AIM: We previously published the prevalence and predictors of probiotic use among a cohort of healthy 4 and 5-year-old children. Here we explore the species and strains most commonly used, the reasons probiotics are used, perceptions of the impact on children's health and parental behaviours around probiotic supplementation in children.
METHODS: Parents of 4 and 5-year-old children living in the Australian Capital Territory were invited to participate in an observational, cross-sectional study by completing a web-based survey between February and May 2020. Data concerning 481 children were eligible for analysis. Results are presented as simple proportions, with odds ratios and 95% confidence intervals where appropriate.

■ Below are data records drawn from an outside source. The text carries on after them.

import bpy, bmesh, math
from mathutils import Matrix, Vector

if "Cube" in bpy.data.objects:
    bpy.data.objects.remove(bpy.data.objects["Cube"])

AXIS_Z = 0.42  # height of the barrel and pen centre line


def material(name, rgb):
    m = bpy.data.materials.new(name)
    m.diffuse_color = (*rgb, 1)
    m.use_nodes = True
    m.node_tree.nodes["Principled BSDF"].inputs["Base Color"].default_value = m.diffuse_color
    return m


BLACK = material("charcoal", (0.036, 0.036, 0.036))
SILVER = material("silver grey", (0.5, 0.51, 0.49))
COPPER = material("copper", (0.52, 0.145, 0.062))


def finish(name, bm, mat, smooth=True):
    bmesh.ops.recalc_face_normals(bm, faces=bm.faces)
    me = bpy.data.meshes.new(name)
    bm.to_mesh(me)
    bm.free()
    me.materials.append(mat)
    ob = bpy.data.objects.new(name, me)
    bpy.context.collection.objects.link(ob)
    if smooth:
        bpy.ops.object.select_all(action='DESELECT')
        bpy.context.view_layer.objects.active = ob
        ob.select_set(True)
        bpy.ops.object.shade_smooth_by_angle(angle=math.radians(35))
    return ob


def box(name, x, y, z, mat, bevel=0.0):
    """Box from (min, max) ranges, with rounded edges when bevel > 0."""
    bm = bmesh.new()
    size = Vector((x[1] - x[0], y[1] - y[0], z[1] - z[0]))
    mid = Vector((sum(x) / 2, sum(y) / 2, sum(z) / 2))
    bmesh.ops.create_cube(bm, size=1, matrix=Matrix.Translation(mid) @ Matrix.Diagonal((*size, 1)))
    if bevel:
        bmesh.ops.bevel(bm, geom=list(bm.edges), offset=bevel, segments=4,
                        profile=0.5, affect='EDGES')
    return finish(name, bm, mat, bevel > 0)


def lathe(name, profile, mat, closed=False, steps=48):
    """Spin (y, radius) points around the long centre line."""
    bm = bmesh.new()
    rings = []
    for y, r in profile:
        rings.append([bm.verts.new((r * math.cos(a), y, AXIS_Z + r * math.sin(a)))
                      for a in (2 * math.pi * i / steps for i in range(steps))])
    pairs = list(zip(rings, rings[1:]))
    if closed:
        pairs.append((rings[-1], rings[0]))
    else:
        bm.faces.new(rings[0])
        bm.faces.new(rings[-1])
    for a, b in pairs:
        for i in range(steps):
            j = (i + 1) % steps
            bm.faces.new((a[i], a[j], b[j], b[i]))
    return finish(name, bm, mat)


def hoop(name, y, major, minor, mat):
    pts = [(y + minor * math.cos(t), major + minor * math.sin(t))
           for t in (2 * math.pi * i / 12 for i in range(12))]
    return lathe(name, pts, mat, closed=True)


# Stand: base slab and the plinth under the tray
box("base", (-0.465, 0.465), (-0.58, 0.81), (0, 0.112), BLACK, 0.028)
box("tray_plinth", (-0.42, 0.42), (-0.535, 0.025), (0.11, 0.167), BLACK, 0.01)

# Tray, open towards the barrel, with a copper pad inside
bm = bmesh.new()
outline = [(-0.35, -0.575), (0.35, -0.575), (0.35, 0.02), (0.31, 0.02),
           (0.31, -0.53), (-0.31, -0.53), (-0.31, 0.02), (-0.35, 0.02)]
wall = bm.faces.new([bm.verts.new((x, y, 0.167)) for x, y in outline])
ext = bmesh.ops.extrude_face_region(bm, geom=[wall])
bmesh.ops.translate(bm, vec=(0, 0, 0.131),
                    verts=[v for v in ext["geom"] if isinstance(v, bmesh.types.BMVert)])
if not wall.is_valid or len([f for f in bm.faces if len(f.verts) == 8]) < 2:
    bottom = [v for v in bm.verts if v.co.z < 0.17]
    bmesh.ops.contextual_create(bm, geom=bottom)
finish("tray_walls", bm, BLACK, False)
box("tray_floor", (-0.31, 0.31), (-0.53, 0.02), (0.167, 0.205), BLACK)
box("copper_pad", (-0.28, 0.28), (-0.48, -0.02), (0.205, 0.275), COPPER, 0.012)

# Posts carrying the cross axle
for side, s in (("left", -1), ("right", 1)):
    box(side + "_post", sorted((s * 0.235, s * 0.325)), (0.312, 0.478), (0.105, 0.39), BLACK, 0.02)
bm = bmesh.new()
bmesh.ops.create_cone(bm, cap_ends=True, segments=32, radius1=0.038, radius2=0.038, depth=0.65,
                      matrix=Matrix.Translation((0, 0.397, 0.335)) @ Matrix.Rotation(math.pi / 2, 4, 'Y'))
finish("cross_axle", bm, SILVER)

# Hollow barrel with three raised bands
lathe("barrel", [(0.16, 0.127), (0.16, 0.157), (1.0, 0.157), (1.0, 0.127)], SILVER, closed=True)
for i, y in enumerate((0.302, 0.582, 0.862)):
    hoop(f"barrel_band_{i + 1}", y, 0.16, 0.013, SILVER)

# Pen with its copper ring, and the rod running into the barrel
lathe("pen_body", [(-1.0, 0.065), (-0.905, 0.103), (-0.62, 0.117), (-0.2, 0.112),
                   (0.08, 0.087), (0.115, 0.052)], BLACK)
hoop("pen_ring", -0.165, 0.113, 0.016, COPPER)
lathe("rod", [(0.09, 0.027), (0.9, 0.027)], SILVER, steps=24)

RESULTS: Lacticaseibacillus rhamnosus and Bifidobacterium animalis subsp. lactis were the most frequently reported species, and Lacticaseibacillus rhamnosus GG was the most frequently reported strain. The most common reason for administering probiotics to the 228 (47.4%) of 481 children ever exposed was to promote general health (54%). Half (51%) of parents perceived probiotics had improved their child's general health, although this was more likely for children who had recently (odds ratio (OR): 2.69, 95% confidence intervals (CI): 1.47-4.93) or regularly (OR: 2.92, CI: 1.46-5.85) used probiotics or whose parent had recently used probiotics (OR: 2.47, CI: 1.34-4.55). Initial exposure to probiotics occurred before the age of 2 years in 65% of the cohort.
CONCLUSION: This community-based study suggests that parents use probiotics primarily to improve children's general health and with modest perceived effect. The long-term effects of early and prolonged exposure to probiotics are not well understood.